Data: The Center for Systems Science and Engineering at Johns Hopkins, the CDC, and China's Health Ministry. Note: China numbers are for the mainland only and U.S. numbers include repatriated citizens.

The World Health Organization will not yet call the coronavirus a pandemic, claiming that needs across affected countries are too varied and the classification would increase fear, per a briefing Monday.

The big picture: As South Korea and Italy stepped up emergency measures in efforts to thwart the spread of the virus, WHO expressed concern about infections with no clear link to China. COVID-19 has killed at least 2,620 people and infected almost 80,000 others, with all but 27 deaths occurring in mainland China.

Go deeperArrowUpdated 3 hours ago - Health

The global scramble to contain the coronavirus

Taking precaution, in the Philippines. Photo: Ezra Acayan/Getty Images

The coronavirus is spreading quickly in cities nowhere near Wuhan, China, and the window to prevent a global pandemic is narrowing.

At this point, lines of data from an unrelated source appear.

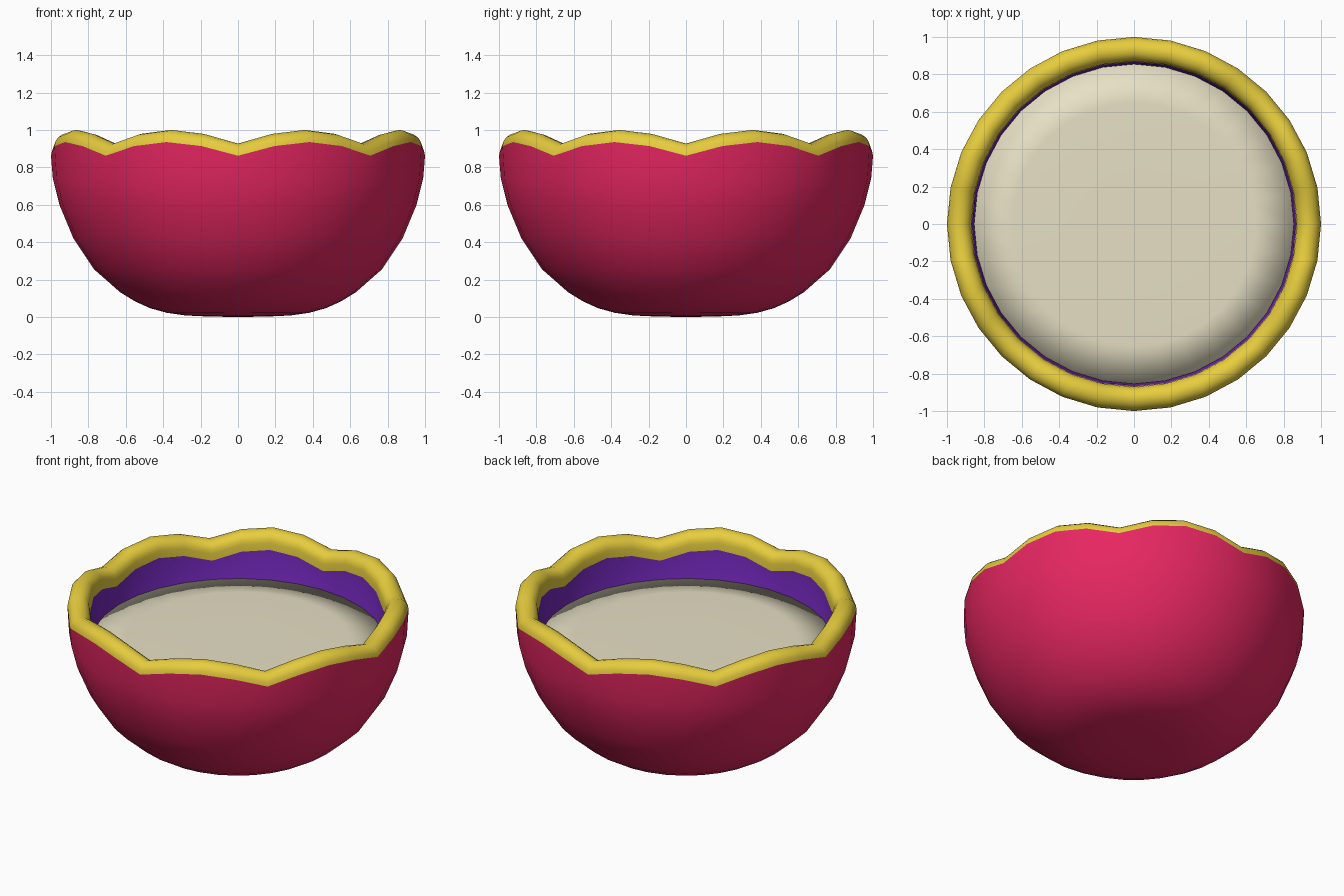
import bpy, math

if "Cube" in bpy.data.objects:
    bpy.data.objects.remove(bpy.data.objects["Cube"])

SEGMENTS = 32      # sides around the bowl
SCALLOPS = 8       # waves along the rim
WAVE = 0.073       # height of each wave


def material(name, rgb):
    def lin(c):
        c /= 255
        return c / 12.92 if c <= 0.04045 else ((c + 0.055) / 1.055) ** 2.4
    m = bpy.data.materials.new(name)
    m.diffuse_color = (*[lin(c) for c in rgb], 1)
    m.use_nodes = True
    m.node_tree.nodes["Principled BSDF"].inputs["Base Color"].default_value = m.diffuse_color
    return m


def lathe(name, profile, mat, wave_from=9.0):
    """Spin (radius, z) points; points at or above wave_from get the scallop lift.
    Outer surfaces run from bottom to top, so faces point outward."""
    verts, faces, rings = [], [], []
    for r, z in profile:
        if r == 0:
            rings.append([len(verts)] * SEGMENTS)
            verts.append((0, 0, z))
            continue
        rings.append(list(range(len(verts), len(verts) + SEGMENTS)))
        for i in range(SEGMENTS):
            a = 2 * math.pi * i / SEGMENTS
            lift = WAVE * abs(math.sin(a * SCALLOPS / 2)) if z >= wave_from else 0
            verts.append((r * math.cos(a), r * math.sin(a), z + lift))
    for low, high in zip(rings, rings[1:]):
        for i in range(SEGMENTS):
            j = (i + 1) % SEGMENTS
            loop = [low[i], low[j], high[j], high[i]]
            faces.append(list(dict.fromkeys(loop)))
    mesh = bpy.data.meshes.new(name)
    mesh.from_pydata(verts, [], faces)
    mesh.materials.append(mat)
    mesh.polygons.foreach_set("use_smooth", [True] * len(mesh.polygons))
    obj = bpy.data.objects.new(name, mesh)
    bpy.context.collection.objects.link(obj)
    return obj


pink = material("pink glaze", (236, 40, 100))
gold = material("gold rim", (232, 206, 62))
purple = material("purple lining", (116, 40, 188))
cream = material("cream filling", (236, 229, 201))

# Rounded outside of the bowl
lathe("bowl_outside", [(0, 0), (0.15, 0.002), (0.28, 0.008), (0.38, 0.022), (0.47, 0.047),
                       (0.55, 0.083), (0.63, 0.132), (0.77, 0.255), (0.88, 0.42),
                       (0.955, 0.60), (0.99, 0.74), (1.0, 0.862)], pink, 0.85)

# Rolled scalloped rim, dropping a little on the inside
rim = [(0.935 + 0.065 * math.cos(math.pi * k / 8), 0.862 + 0.065 * math.sin(math.pi * k / 8))
       for k in range(9)]
lathe("rim", rim + [(0.868, 0.818)], gold, 0.81)

# Inner wall and floor
lathe("bowl_inside", [(0.868, 0.818), (0.858, 0.70), (0.83, 0.60), (0.77, 0.43), (0.67, 0.28),
                      (0.55, 0.18), (0.41, 0.12), (0, 0.08)], purple, 0.81)

# Nearly flat filling with a small softened edge
lathe("filling", [(0.85, 0.68), (0.855, 0.703), (0.65, 0.713), (0.3, 0.715), (0, 0.715)], cream)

Zoom in: Here's a look at what comes with a coronavirus outbreak in communities outside China that have been hardest hit so far.

Go deeperArrow3 hours ago - World